[Joshua Tucker: One of our regular features here at The Monkey Cage is summaries from political scientists of recently published research. Thanks to a generous collaboration from journal publishers, we have arranged for articles that are featured in this series to be “ungated” and made freely available to the public for a period of time following the post on The Monkey Cage. During this time, you can download (and keep) the article described in the post. So if you are interested in keeping up on recent political science research but do not currently have access to political science journals, these posts can be one way to get access to interesting recent articles. The current post (begins below the five stars) is from political scientists Doug Gibler of the University of Alabama and Alex Braithwaite of the University of Arizona. They are reporting on research from their recent article “Dangerous Neighbours, Regional Territorial Conflict and the Democratic Peace.”, which appears in the current issue of the British Journal of Political Science and will be available for free download through the end of October.]
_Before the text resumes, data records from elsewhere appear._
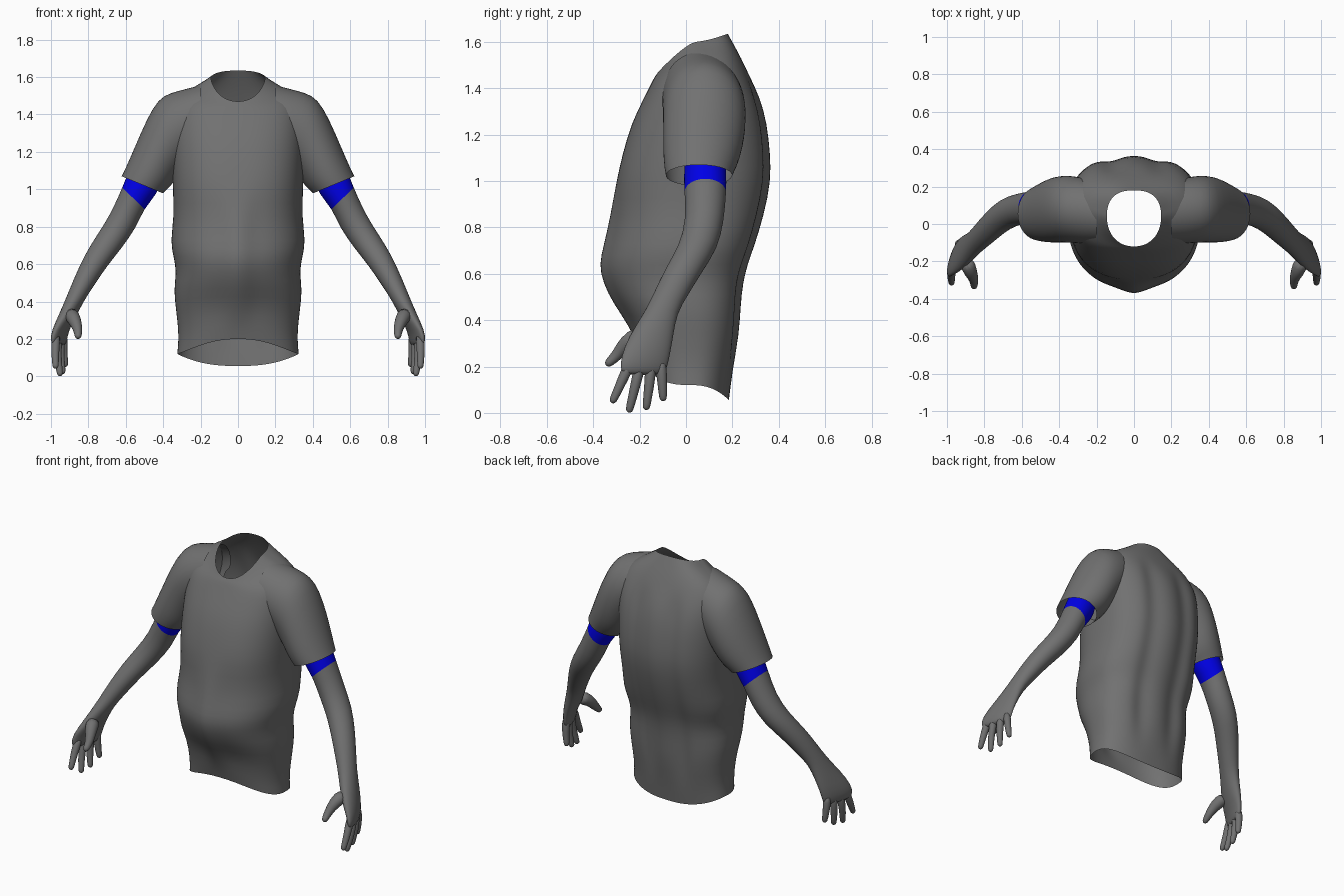
import bpy, bmesh, math
from mathutils import Vector

if "Cube" in bpy.data.objects:
    bpy.data.objects.remove(bpy.data.objects["Cube"])


def material(name, rgb):
    m = bpy.data.materials.new(name)
    m.diffuse_color = (*rgb, 1)
    m.use_nodes = True
    m.node_tree.nodes["Principled BSDF"].inputs["Base Color"].default_value = m.diffuse_color
    return m


GREY = material("grey cloth and skin", (0.165, 0.165, 0.165))
BLUE = material("blue band", (0.0, 0.0, 0.8))


def loft(name, rings, cap_start=False, cap_end=False, blue_spans=0, mirror=True, drop=None):
    """Skin equal-length point rings; the first blue_spans spans are blue, faces where drop(centre) holds are left out."""
    bm = bmesh.new()
    rows = [[bm.verts.new(p) for p in ring] for ring in rings]
    n = len(rows[0])
    for r in range(len(rows) - 1):
        for i in range(n):
            j = (i + 1) % n
            f = bm.faces.new((rows[r][i], rows[r][j], rows[r + 1][j], rows[r + 1][i]))
            f.material_index = 1 if r < blue_spans else 0
    if cap_start:
        bm.faces.new(rows[0][::-1])
    if cap_end:
        bm.faces.new(rows[-1])
    bmesh.ops.recalc_face_normals(bm, faces=bm.faces)
    if drop:
        gone = [f for f in bm.faces if drop(f.calc_center_median())]
        bmesh.ops.delete(bm, geom=gone, context='FACES')
    me = bpy.data.meshes.new(name)
    bm.to_mesh(me)
    bm.free()
    me.materials.append(GREY)
    if blue_spans:
        me.materials.append(BLUE)
    me.shade_smooth()
    ob = bpy.data.objects.new(name, me)
    bpy.context.collection.objects.link(ob)
    if mirror:
        ob.modifiers.new("mirror", 'MIRROR').use_clip = False
    s = ob.modifiers.new("smooth", 'SUBSURF')
    s.levels = s.render_levels = 1
    return ob


def spow(v, p):
    return math.copysign(abs(v) ** p, v)


# Shirt body: front z, side z, back z, half width, front y, back y, side y
BODY = [
    (.20, .12, .055, .325, -.18, .185, .02),
    (.27, .21, .18, .315, -.20, .20, .02),
    (.38, .35, .34, .330, -.25, .232, .02),
    (.47, .46, .46, .345, -.315, .238, .01),
    (.56, .56, .56, .328, -.36, .248, .00),
    (.64, .64, .64, .345, -.378, .268, .00),
    (.72, .72, .72, .362, -.358, .298, .02),
    (.85, .85, .85, .342, -.328, .338, .04),
    (1.0, 1.0, 1.0, .348, -.300, .370, .06),
    (1.12, 1.12, 1.12, .352, -.273, .366, .07),
    (1.25, 1.25, 1.25, .355, -.235, .352, .08),
    (1.35, 1.37, 1.36, .350, -.185, .322, .09),
    (1.42, 1.46, 1.45, .335, -.150, .275, .09),
    (1.45, 1.52, 1.53, .285, -.135, .238, .08),
    (1.462, 1.565, 1.59, .200, -.125, .205, .06),
    (1.47, 1.60, 1.635, .145, -.12, .180, .04),
]


def body_ring(zf, zs, zb, w, yf, yb, yc, n=64):
    pts = []
    trunk = w > 0.3 and 0.3 < zs < 1.45
    for i in range(n):
        a = 2 * math.pi * i / n
        c, s = math.cos(a), math.sin(a)
        back = s > 0
        # boxier back and chest, rounder belly and neckline
        box = 0.8 if back or 0.9 < zs < 1.5 else 0.92
        x = w * spow(c, box)
        edge, z_edge = (yb, zb) if back else (yf, zf)
        y = yc + (edge - yc) * abs(s) ** box
        if trunk and back:
            # shallow folds beside the spine
            y -= 0.025 * math.exp(-((abs(x) - 0.12) / 0.06) ** 2) * abs(s)
        elif trunk and zs < 0.95:
            # centre crease of the belly
            y += 0.025 * (1 - math.exp(-(x / 0.07) ** 2)) * abs(s) ** 2
        blend = 1.2 if zs > 1.5 else (2.6 if zs < 0.2 and not back else 2)
        pts.append((x, y, zs + (z_edge - zs) * abs(s) ** blend))
    return pts


# the wall inside each armhole is left open
loft("shirt_body", [body_ring(*r) for r in BODY], mirror=False,
     drop=lambda p: abs(p.x) > 0.31 and 1.13 < p.z < 1.45 and -0.03 < p.y < 0.19)


def limb_ring(xo, zo, xi, zi, y0, y1, turn=0, n=24):
    """Ellipse through an outer and an inner point, spanning y0 to y1; turn swings its front outward."""
    mid = Vector(((xo + xi) / 2, (y0 + y1) / 2, (zo + zi) / 2))
    a = Vector(((xo - xi) / 2, 0, (zo - zi) / 2))
    b = Vector((-turn, 1, 0)) * ((y1 - y0) / 2)
    return [mid + a * math.cos(t) + b * math.sin(t)
            for t in (2 * math.pi * i / n for i in range(n))]


# Shoulder and sleeve: outer x z, inner x z, front y, back y
SLEEVE = [
    (.20, 1.558, .21, 1.22, -.10, .22),
    (.27, 1.540, .25, 1.18, -.105, .245),
    (.36, 1.518, .29, 1.12, -.102, .258),
    (.425, 1.487, .32, 1.07, -.10, .260),
    (.487, 1.38, .345, 1.035, -.10, .255),
    (.555, 1.22, .37, 1.005, -.10, .236),
    (.603, 1.11, .395, .985, -.093, .21),
    (.623, 1.07, .40, .978, -.088, .20),
]
loft("sleeve", [limb_ring(*r) for r in SLEEVE],
     drop=lambda p: p.x < 0.30 and p.z < 1.40 and -0.085 < p.y < 0.225)

# Arm from sleeve to palm, starting with the blue band
ARM = [
    (.57, 1.13, .41, 1.05, -.005, .17),
    (.595, 1.075, .43, .975, -.01, .175),
    (.61, 1.03, .505, .895, -.008, .175),
    (.682, .865, .54, .80, 0, .165),
    (.755, .755, .625, .68, -.03, .14),
    (.82, .65, .70, .59, -.09, .075),
    (.87, .54, .77, .485, -.14, .01),
    (.907, .45, .82, .41, -.18, -.04),
    (.952, .34, .872, .31, -.25, -.055, .15),
    (.985, .25, .918, .24, -.28, -.07, .3),
    (.988, .19, .93, .185, -.285, -.082, .33),
    (.978, .165, .94, .16, -.268, -.10, .33),
]
loft("arm", [limb_ring(*r) for r in ARM], cap_end=True, blue_spans=2)


def finger(name, path, radii, n=12):
    pts = [Vector(p) for p in path]
    # rounded tip
    d = (pts[-1] - pts[-2]).normalized()
    r = radii[-1]
    tip = pts[-1]
    pts[-1] = tip - d * r
    pts += [tip - d * r * 0.4, tip]
    radii = list(radii) + [r * 0.8, r * 0.25]
    rings = []
    for k, p in enumerate(pts):
        t = (pts[min(k + 1, len(pts) - 1)] - pts[max(k - 1, 0)]).normalized()
        u = t.cross(Vector((0, 1, 0))).normalized()
        v = t.cross(u)
        rings.append([p + (u * math.cos(a) + v * math.sin(a)) * radii[k]
                      for a in (2 * math.pi * i / n for i in range(n))])
    loft(name, rings, cap_start=True, cap_end=True)


# Fingers and thumb: base, knuckle, tip
R = (.028, .022, .018)
finger("index_finger", [(.972, -.235, .23), (.978, -.275, .14), (.975, -.32, .042)], R)
finger("middle_finger", [(.962, -.195, .22), (.968, -.218, .12), (.95, -.247, .001)], R)
finger("ring_finger", [(.948, -.15, .22), (.952, -.158, .12), (.936, -.173, .012)], R)
finger("little_finger", [(.934, -.11, .23), (.935, -.103, .14), (.922, -.098, .05)], R)
finger("thumb", [(.90, -.19, .34), (.872, -.262, .30), (.855, -.295, .25), (.855, -.345, .205)],
       (.048, .036, .026, .02))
Democracies do not go to war against each other, and democracies are less likely than other types of regimes to have disputes with each other. These relationships form the core of what has come to be called the Democratic Peace. Our article “Dangerous Neighbors, Regional Territorial Conflict, and the Democratic Peace,” demonstrates that this relationship actually has little to do with democracy and everything to do with where on the globe these countries rest.
Alex’s research (see his book here, and articles here and here) has demonstrated that the common method of analyzing “cross-sectional dyadic data” — which is information about pairs of states in successive years, like the United States and Canada in 1946, 1947, 1948, etc. — often produces biased results when examining international conflict. Our statistical analyses assume that all cases in the sample we analyze are independent, but we know that’s rarely true for international conflict. Rather, conflicts commonly cluster in specific neighborhoods or regions, and we show that these conflict “hot spots” strongly affect the democratic peace relationship.
Territorial hot spots also provide another way of measuring the border instability that has been important in Doug’s previous research. His 2007 article found that the relationship between democracies and peace was spurious: border stability leads to both democracy and peace, making the observed relationship between those two variables disappear. Doug used geographic markers such as mountainous territory and ethnically-divided borders to help identify stability (see also his 2012 book). However, by changing the identification of stable borders to territorial hot spots, the study presents another means of validating the Territorial Peace argument that stable borders lead to both democracy and peace (see his earlier Monkey Cage posts, here, here, and here) while also correcting for the statistical problems identified in Alex’s work.
In the end we find that controlling for border stability with territorial hot spots eliminates the statistical relationship between pairs of democracies and peace. We assessed a number of different model specifications of the relationship and only found an effect in one case. When a region is already peaceful (i.e., absent any hot spots of territorial conflicts), democracies are more likely to be peaceful, but even then the substantive effects are incredibly small. In short, the peace between democracies seems to be a product of stable neighborhoods.